Follow:
Facebook Twitter LinkedIn YouTube GooglePlus
Share:

Home  >  About IEEE  >  Digital Publishers Toolkit  >  Style Guide

In order to help IEEE.org digital users accomplish their tasks, focus on the guidelines below to create user-centered, accessible content.

 

Usability and user experience

User experience is the collective outcome of design, navigation, functionality, ability to satisfy expectations, and much more. Usability is the extent to which a product can be used by intended users to achieve specified goals with effectiveness, efficiency, and satisfaction.

All IEEE.org contributors must uphold user experience and usability optimization as primary objectives for their content and should follow a user-centered design methodology that focuses on users through the planning, design, and development stages of projects.

User-centric pages contain:

  • key information related to the topic within the page/section;
  • the means for users to accomplish their tasks quickly and efficiently;
  • content that is presented in a user-centric, not an organization-centric, way;
  • information that is structured in a logical and straightforward manner;
  • promotions, if applicable, that are presented only after users completed their tasks.
 
 

top of page

 

Accessibility

Digital accessibility is the ease with which people with disabilities (physical, cognitive, or technological) can understand, navigate, interact with, and contribute to the digital platform.

IEEE.org content should, at a minimum, comply with Section 508 (29 U.S.C. ‘ 794d) and Web Content Accessibility Guidelines (WCAG) 2.0, Level A. IEEE.org contributors are encouraged to deliver content at higher accessibility levels (Level AA or Level AAA) whenever possible.

 
 

top of page

 

Usability evaluation and testing requirements

All new or significantly redesigned IEEE.org sections or pages must be evaluated for usability prior to launch.
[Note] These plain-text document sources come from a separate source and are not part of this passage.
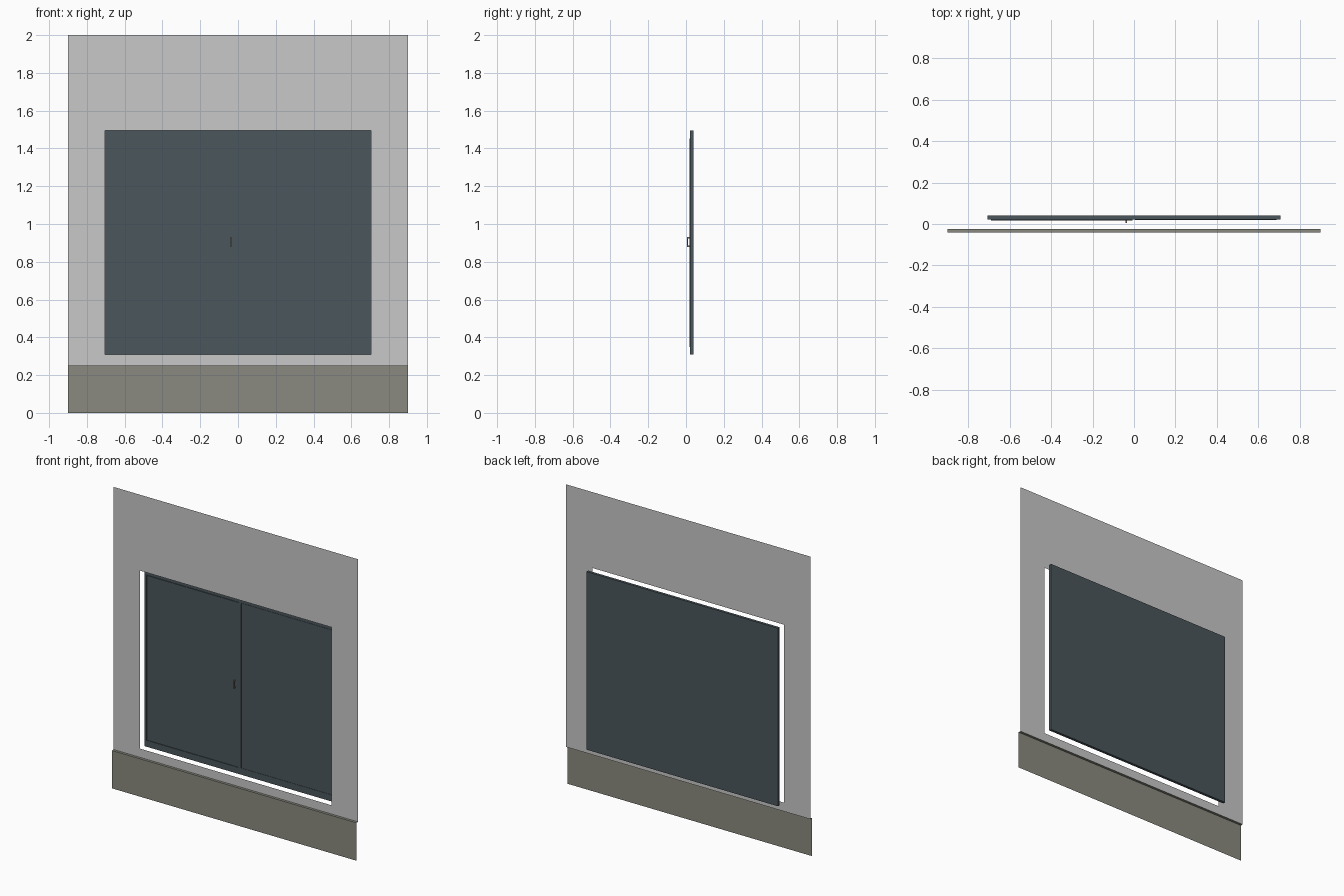
import bpy, bmesh

cube = bpy.data.objects.get("Cube")
if cube:
    bpy.data.objects.remove(cube, do_unlink=True)


def material(name, rgb):
    m = bpy.data.materials.new(name)
    m.use_nodes = True
    m.diffuse_color = (*rgb, 1)
    m.node_tree.nodes["Principled BSDF"].inputs["Base Color"].default_value = (*rgb, 1)
    return m


PLASTER = material("light grey plaster", (0.578, 0.578, 0.578))
STONE = material("warm grey stone", (0.254, 0.254, 0.216))
SLATE = material("slate blue paint", (0.069, 0.093, 0.105))
BRASS = material("dull brass", (0.30, 0.23, 0.15))


def finish(name, bm, mat):
    mesh = bpy.data.meshes.new(name)
    bm.to_mesh(mesh)
    bm.free()
    mesh.materials.append(mat)
    obj = bpy.data.objects.new(name, mesh)
    bpy.context.collection.objects.link(obj)
    return obj


def add_box(bm, x0, x1, y0, y1, z0, z1):
    verts = bmesh.ops.create_cube(bm, size=1)["verts"]
    for v in verts:
        v.co.x = x1 if v.co.x > 0 else x0
        v.co.y = y1 if v.co.y > 0 else y0
        v.co.z = z1 if v.co.z > 0 else z0


W, DOOR = 0.90, 0.705
WALL_Y, BASE_Y, BASE_TOP = -0.023, -0.04, 0.252
Z0, Z1 = 0.31, 1.495

# wall sheet with an open rectangle for the doorway
bm = bmesh.new()
xs = (-W, -DOOR, DOOR, W)
zs = (BASE_TOP, Z0, Z1, 2.0)
grid = [[bm.verts.new((x, WALL_Y, z)) for x in xs] for z in zs]
for r in range(3):
    for c in range(3):
        if (r, c) != (1, 1):
            bm.faces.new((grid[r][c], grid[r][c + 1], grid[r + 1][c + 1], grid[r + 1][c]))
finish("wall", bm, PLASTER)

# plinth: front sheet and the ledge that meets the wall
bm = bmesh.new()
profile = ((BASE_Y, 0), (BASE_Y, BASE_TOP), (WALL_Y, BASE_TOP))
rows = [[bm.verts.new((x, y, z)) for x in (-W, W)] for y, z in profile]
for a, b in zip(rows, rows[1:]):
    bm.faces.new((a[0], a[1], b[1], b[0]))
finish("plinth", bm, STONE)

# door slab
bm = bmesh.new()
add_box(bm, -DOOR, DOOR, 0.022, 0.04, Z0, Z1)
finish("door_slab", bm, SLATE)

# thin raised trim around each leaf
T = 0.005
for name, x0, x1, front in (("right_leaf_trim", -0.69, -0.007, 0.018),
                            ("left_leaf_trim", 0.004, 0.687, 0.020)):
    bm = bmesh.new()
    lo, hi = 0.35, 1.453
    for x in (x0, x1 - T):
        add_box(bm, x, x + T, front, 0.023, lo, hi)
    for z in (lo, hi - T):
        add_box(bm, x0 + T, x1 - T, front, 0.023, z, z + T)
    finish(name, bm, SLATE)

# pull handle: grip on two short posts
bm = bmesh.new()
add_box(bm, -0.040, -0.034, 0.005, 0.010, 0.878, 0.93)
for z in (0.878, 0.922):
    add_box(bm, -0.040, -0.034, 0.010, 0.023, z, z + 0.008)
finish("handle", bm, BRASS)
Significant redesigns include IA or navigation changes, new functionality or features, and major content rewrites.

  • Evaluation may be done through a usability review/heuristic evaluation by a digital usability expert or through usability testing or may be conducted by the IEEE Digital Innovations team. Evaluation should not be conducted by a vendor who was intricately involved in development.
  • IEEE.org contributors must demonstrate that the findings of the test or expert review were considered and that critical issues were addressed within six months, unless another timeline is agreed upon based on the complexity or severity of the issues.
  • When testing is used, it should be performed via in–person or remote methods with a minimum of six users that represent the target audience.
    - IEEE employees or volunteers may also be usability-test participants but will typically not count toward the testing requirement.

At a minimum, usability testing or expert reviews should encompass the following.

  • Key functionality
  • Page design, clarity, and organization
  • Orientation to site and perceived context within IEEE.org
  • Core user tasks according to goals of the page or section

Ongoing evaluation/testing should also be part of the monitoring process.

 
 

top of page